Hagel on sequester in 2011: ‘The Pentagon needs to be pared down’

In August of 2011, former Republican Nebraska Senator Chuck Hagel, President Obama’s nomination for secretary of defense, addressed the possibility of the automatic defense cuts or “sequester” taking effect, arguing that the Pentagon is “bloated” and needs to be “scaled back.”

Hagel was asked if he agreed with Secretary of Defense Leon Panetta’s assessment that the automatic cuts would be harmful to national security.

“I don’t know all the facts, but I would say this. The Defense Department, I think in many ways has been bloated. Let’s look at the reality here. The Defense Department has gotten everything it’s wanted the last 10 years and more. We’ve taken priorities, we’ve taken dollars, we’ve taken programs, we’ve taken policies out of the State Department, out of a number of other departments and put them over in defense,” Hagel told the Financial Times on Aug. 29, 2011.

“Now, I understand the nation is at war, two wars. That’s going to be the result.
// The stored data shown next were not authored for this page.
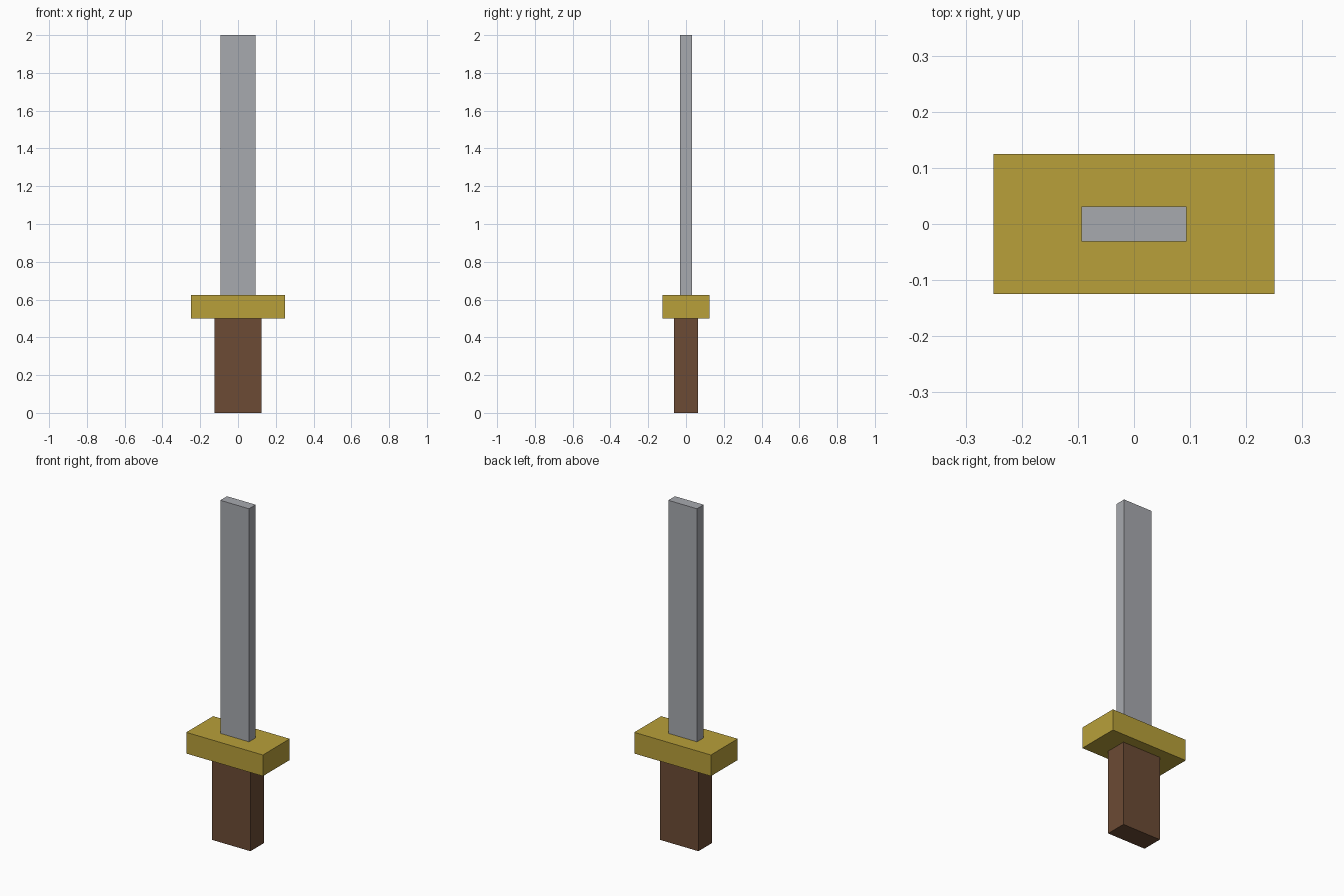
import bpy

# Remove the default cube
cube = bpy.data.objects.get("Cube")
if cube:
    bpy.data.objects.remove(cube, do_unlink=True)


def make_material(name, colour):
    mat = bpy.data.materials.new(name)
    mat.use_nodes = True
    mat.diffuse_color = (*colour, 1)
    mat.node_tree.nodes["Principled BSDF"].inputs["Base Color"].default_value = (*colour, 1)
    return mat


def make_box(name, width, depth, bottom, top, mat):
    """Flat-faced box centred on x and y, spanning bottom to top."""
    bpy.ops.mesh.primitive_cube_add(size=1, location=(0, 0, (bottom + top) / 2))
    obj = bpy.context.object
    obj.name = obj.data.name = name
    obj.scale = (width, depth, top - bottom)
    bpy.ops.object.transform_apply(location=False, rotation=False, scale=True)
    obj.data.materials.append(mat)
    return obj


wood = make_material("brown wood", (0.15, 0.07, 0.035))
gold = make_material("dull gold", (0.48, 0.35, 0.042))
steel = make_material("grey steel", (0.39, 0.40, 0.43))

# Grip, cross guard and blade stacked from the ground up
make_box("handle", 0.25, 0.125, 0, 0.5, wood)
make_box("guard", 0.5, 0.25, 0.5, 0.625, gold)
make_box("blade", 0.1875, 0.0625, 0.625, 2, steel)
But, you have, and I think most Americans who read, who pay attention to anything, know about the inspector general’s reports. The latest one talking about $35 billion in waste, fraud and abuse, coming directly out of corruption. $35 billion, and that’s just one report in one country.”

The sequester was originally put in place to encourage the bi-partisan “super committee” to reach a deficit reduction agreement. When the committee failed, members of both parties expressed opposition to the automatic cuts, which were delayed by two-months in the fiscal cliff bill passed by Congress.

Hagel said the “abuse,” the “waste” and the “fraud” is always “astounding” in war.

“It always is in war, by the way. I was in Vietnam in 1968. Even as a private, eventually being a sergeant, out on combat every day, even I saw a tremendous amount of that, so I think the Pentagon needs to be pared down. I think we need the Pentagon to look at their own priorities,” said Hagel.

“Resources must always match the mission. Of course, but our mission has become so wobbly, our objectives. For example, Afghanistan. Where we are today, with $140 billion a year, this last year, 100,000 American troops in there, plus all the civilians and all the contractors, 10 years after we invaded, that wasn’t even close to what the objective and the mission was when we first went in.”